With a surprise new album full of stellar special guests and an N.W.A biopic coming very soon, there's still a lot about Dre
Dr Dre has wrong-footed fans with the surprise release of Compton: A Soundtrack, the long-awaited follow up to 1999's 2001 and a record that forms part of a return to his roots. While working on the N.W.A biopic, Straight Outta Compton, hip hop's most-successful producer and businessman had a rethink of musical strategy, deciding to take his operation back to home turf.
He quickly shelved Detox, the album he had been tinkering with for nearly 15 years. On his Beats 1 radio show, The Pharmacy, he explained: "I didn't like it. It wasn't good. The record, it just wasn't good… I worked my ass off on it, and I don't think I did a good enough job." So, he set to work with renewed focus and made a few phone calls, opting to donate money from the royalties of his latest album to fund a new performing arts and entertainment facility in Compton.
Always at his best when collaborating, here's a guide to who's riding with Dre this time...
Eminem appears on Medicine Man, alongside South African singer Candice Pillayand Anderson .Paak, another Dre discovery whose name appears often in the new album's credits. Dre told Rolling Stone that working with Eminem is always a thrilling experience, not least because he keeps his lyrics to himself until the last minute, including that couplet from The Real Slim Shady about Dr Dre being dead and locked in his basement. "Working with him is crazy," Dre explained. "He never lets me know what he's gonna say until he gets on the mic. My face has been in my hands numerous amounts of times."
2. Kendrick Lamar

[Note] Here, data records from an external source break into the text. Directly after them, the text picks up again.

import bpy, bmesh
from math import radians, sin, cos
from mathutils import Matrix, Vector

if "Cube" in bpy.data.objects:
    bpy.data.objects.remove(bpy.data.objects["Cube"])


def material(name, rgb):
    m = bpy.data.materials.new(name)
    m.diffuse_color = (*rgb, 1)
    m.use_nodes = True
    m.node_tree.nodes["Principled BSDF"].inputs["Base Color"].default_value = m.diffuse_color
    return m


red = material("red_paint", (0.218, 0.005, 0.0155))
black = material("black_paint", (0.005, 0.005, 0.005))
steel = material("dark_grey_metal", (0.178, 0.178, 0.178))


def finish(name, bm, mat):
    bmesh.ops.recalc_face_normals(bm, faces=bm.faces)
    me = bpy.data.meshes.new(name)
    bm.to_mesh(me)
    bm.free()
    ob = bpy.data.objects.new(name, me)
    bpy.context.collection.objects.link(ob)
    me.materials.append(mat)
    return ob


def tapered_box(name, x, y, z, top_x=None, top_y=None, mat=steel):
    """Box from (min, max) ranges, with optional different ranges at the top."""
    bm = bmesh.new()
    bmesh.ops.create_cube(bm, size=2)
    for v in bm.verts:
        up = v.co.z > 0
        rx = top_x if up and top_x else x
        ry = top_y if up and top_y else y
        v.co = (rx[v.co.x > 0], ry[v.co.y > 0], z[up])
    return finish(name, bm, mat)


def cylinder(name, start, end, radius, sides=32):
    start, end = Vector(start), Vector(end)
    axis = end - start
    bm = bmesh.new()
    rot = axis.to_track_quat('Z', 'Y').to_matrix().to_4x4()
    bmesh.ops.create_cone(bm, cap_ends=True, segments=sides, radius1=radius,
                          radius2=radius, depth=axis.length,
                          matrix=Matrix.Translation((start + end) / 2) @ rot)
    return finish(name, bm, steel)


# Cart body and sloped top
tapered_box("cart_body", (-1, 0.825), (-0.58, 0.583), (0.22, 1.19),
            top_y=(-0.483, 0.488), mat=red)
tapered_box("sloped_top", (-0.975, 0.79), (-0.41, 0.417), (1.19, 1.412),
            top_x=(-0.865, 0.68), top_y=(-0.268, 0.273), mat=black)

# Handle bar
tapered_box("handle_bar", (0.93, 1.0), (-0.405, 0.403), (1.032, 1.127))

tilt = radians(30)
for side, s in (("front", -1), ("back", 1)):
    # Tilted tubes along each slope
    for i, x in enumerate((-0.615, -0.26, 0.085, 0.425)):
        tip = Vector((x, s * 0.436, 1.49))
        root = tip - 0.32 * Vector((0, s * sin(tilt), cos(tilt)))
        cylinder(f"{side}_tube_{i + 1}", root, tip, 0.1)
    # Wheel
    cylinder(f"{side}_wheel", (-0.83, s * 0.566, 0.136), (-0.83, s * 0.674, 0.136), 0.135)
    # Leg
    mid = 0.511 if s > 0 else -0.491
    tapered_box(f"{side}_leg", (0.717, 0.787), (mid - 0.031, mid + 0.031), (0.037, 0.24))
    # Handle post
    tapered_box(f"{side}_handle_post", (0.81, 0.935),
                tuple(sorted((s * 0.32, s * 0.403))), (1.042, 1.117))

Kendrick is the hottest noise and sharpest MC to come out of Compton since, well, you know. So it makes total sense that Dre would bring him in again to work on such a locally themed project. He's on three tracks; Genocide, in which he appears alongside Candice Pillay and British singer-songwriter Marsha Ambrosius of Floetry (a particular favourite of Dre's); Deep Water, with new discovery Justus, and Darkside/Gone, which also features North Carolina's up-and-coming 'conscious' rap star King Mez.
3. Jill Scott
As this is a project all about roots, it makes total sense to bring in Jill Scott's deep soul purr, taking hip hop back to where it came from. She's on the song For The Love of Money, which also features Jon Connor, another Compton rapper snapped up by Dre's Aftermath Entertainment on the advice of Xzibit (who also appears, on a song called Loose Cannons). Oh, and for another intra-rap link, Jon Connor's most recent mixtape was a reworking of 17 Kanye West songs entitled The Late Registration Of A College Dropout Who Had A Dark Twisted Fantasy Of 808s And Heartbreak.
4. Snoop Dogg
This guy takes things right back to the earliest days of Dre's solo career. He's the rapper who helped him build his empire, driving him the furthest from his past in the immediate aftermath (pun intended) of the break-up of N.W.A. So of course Snoop's on the record. One Shot One Kill is a personal warning set to tense, itchy funk. One of the album's highlights, the chorus signs off with a disturbing promise: "You are now not in the presence of nice guys."
5. Ice Cube
And of course, there would be no Beats, no Aftermath, no Eminem, 50 Cent, Snoop and no Compton (the album) without Dre's first group N.W.A. Right at the heart of that group were the twin burning firebrands, street hustler Eazy-E and poet of rage Ice Cube. Cube lends his ferocious flow to Issues, a very Dre production based on a sparkling psychedelic funk sample and bringing in Anderson .Paak and Dem Jointz for extra shouting and vocoder duties.